with Bonny Doon
Snail Mail, the moniker of 18-year-old Lindsey Jordan, will release its full-length debut in 2018, following the 2016 release of its introductory EP, Habit. The Baltimore singer, songwriter, and guitar prodigy is the latest addition to the renowned Matador Records roster, having bowled them over with her powerhouse vocals, preternaturally wise lyrics, and mind-bogglingly technical compositions.
Snail Mail’s Habit EP was quickly noticed by both national press outlets and touring bands alike, landing Jordan the kind of attention that most of Mary Timony’s guitar students (yes, for real, she’s been classically trained for over thirteen years AND studied under fellow Matador guitar wiz Timony, while also juggling hockey practice) can only dream of—a New York Times Sunday Arts cover, a Pitchfork Rising feature, a FADER Gen F feature, a spotlight in V Magazine, and tours with Girlpool, Priests, and Waxahatchee.
Arriving in the early months of 2017, Bonny Doon’s self-titled debut was a warm introduction to the Detroit quartet for many. Hazy and bright, the album’s woozy melodies and swirling webs of summery guitar textures were easily ingested as low-key slacker pop, blissfully awash in lo-fi sensibilities and dreamy ambiance. But the nonchalant breeziness belied a serious attention to songcraft that beckoned careful listening, and hinted at depths yet unexplored. Lo and behold, before the ink was even dry on the first record, work had already begun on its follow-up Longwave, a conscious about-face from the sonic experimentation of the first album, and a journey inward.

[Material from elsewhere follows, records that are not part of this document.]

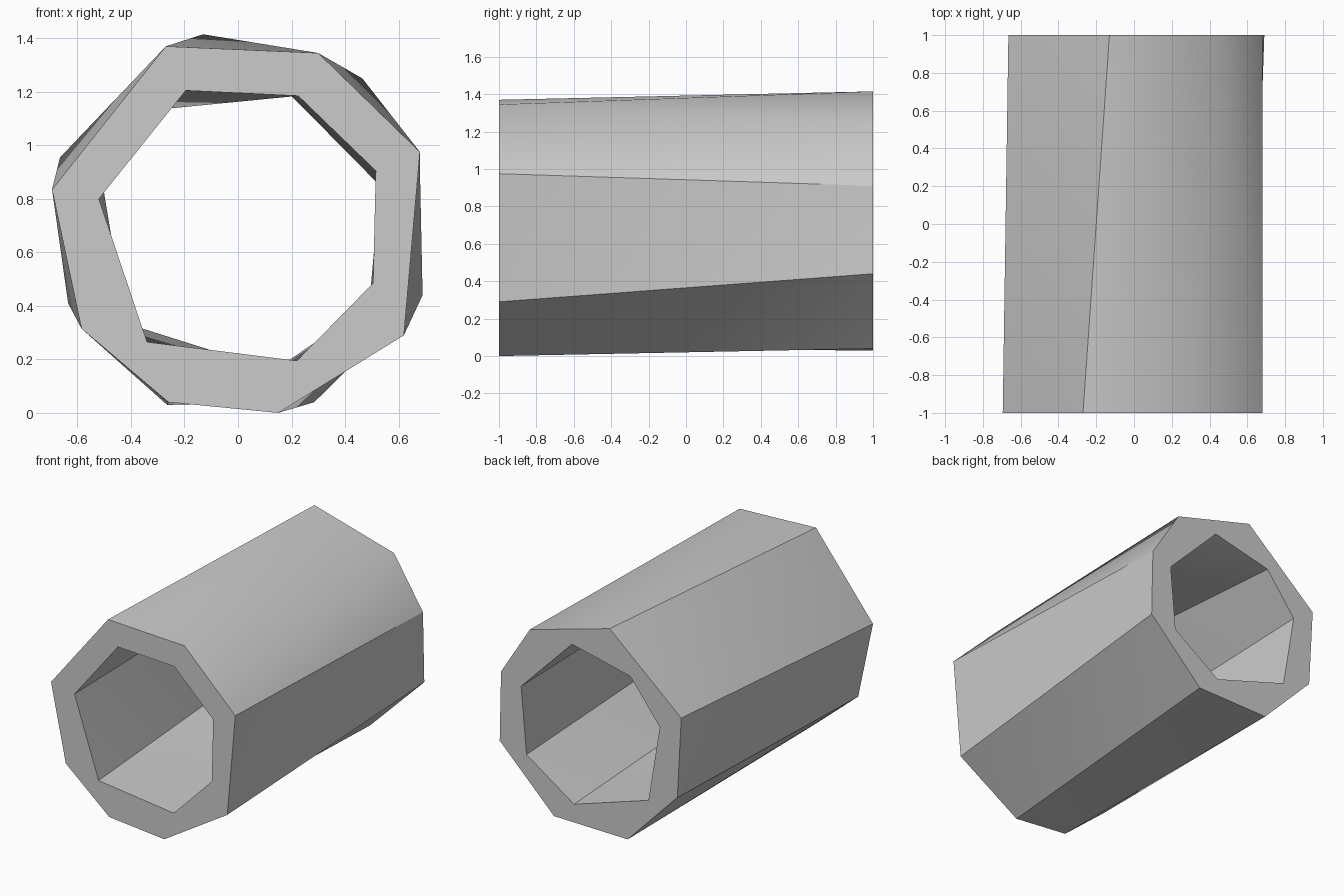
import bpy, bmesh, math

cube = bpy.data.objects.get("Cube")
if cube:
    bpy.data.objects.remove(cube, do_unlink=True)

# Cross-sections as (x, z), clockwise from the upper left
outer_front = [(-.27, 1.37), (.30, 1.345), (.68, .975), (.62, .29),
               (.15, 0), (-.26, .04), (-.585, .315), (-.695, .835)]
outer_back = [(-.13, 1.415), (.465, 1.25), (.68, .91), (.69, .44),
              (.285, .04), (-.265, .03), (-.635, .41), (-.665, .955)]
inner_front = [(-.195, 1.205), (.225, 1.185), (.515, .905), (.505, .485),
               (.22, .195), (-.34, .265), (-.52, .80)]
inner_back = [(-.285, 1.135), (.15, 1.235), (.53, .85), (.49, .40),
              (.135, .16), (-.42, .335), (-.505, .85)]

bm = bmesh.new()


def ring(points, y):
    return [bm.verts.new((x, y, z)) for x, z in points]


def wall(front, back):
    """Join two rings with triangles that follow the twist."""
    n = len(front)
    for i in range(n):
        j = (i + 1) % n
        bm.faces.new((front[i], front[j], back[i]))
        bm.faces.new((front[j], back[j], back[i]))


# Outer wall and bore
rings = [(ring(outer_front, -1), ring(outer_back, 1)),
         (ring(inner_front, -1), ring(inner_back, 1))]
for front, back in rings:
    wall(front, back)

# Flat end faces between the outer and inner rims
for end in (0, 1):
    rim = []
    for pair in rings:
        loop = pair[end]
        rim += [bm.edges.get((loop[i - 1], loop[i])) for i in range(len(loop))]
    bmesh.ops.triangle_fill(bm, use_beauty=True, use_dissolve=False, edges=rim)

bmesh.ops.recalc_face_normals(bm, faces=bm.faces[:])

# Smooth shading with crisp edges
bm.normal_update()
for face in bm.faces:
    face.smooth = True
for edge in bm.edges:
    edge.smooth = edge.calc_face_angle(math.pi) < math.radians(30)

mesh = bpy.data.meshes.new("tube")
bm.to_mesh(mesh)
bm.free()
tube = bpy.data.objects.new("tube", mesh)
bpy.context.collection.objects.link(tube)

# Plain grey
grey = bpy.data.materials.new("light_grey")
grey.use_nodes = True
colour = (.6, .6, .6, 1)
grey.diffuse_color = colour
grey.node_tree.nodes["Principled BSDF"].inputs["Base Color"].default_value = colour
mesh.materials.append(grey)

Opting for spontaneity and simplicity over the exploration of layers and textures that defined the first record, the band architected an incredibly intimate sound for these new songs. The album was tracked with minimal overdubs or production flourishes, constructing a frame that is spare and understated. The songs on Longwave amble through moonlit fields of melancholy guitar leads and self-reflection, the collection unfolding almost as one uninterrupted conversation with self. The session aimed to capture the band at their essence. With the superfluous stripped away, a gentle but steadfast spiritual core is revealed as the backbone of Bonny Doon’s cosmic American music.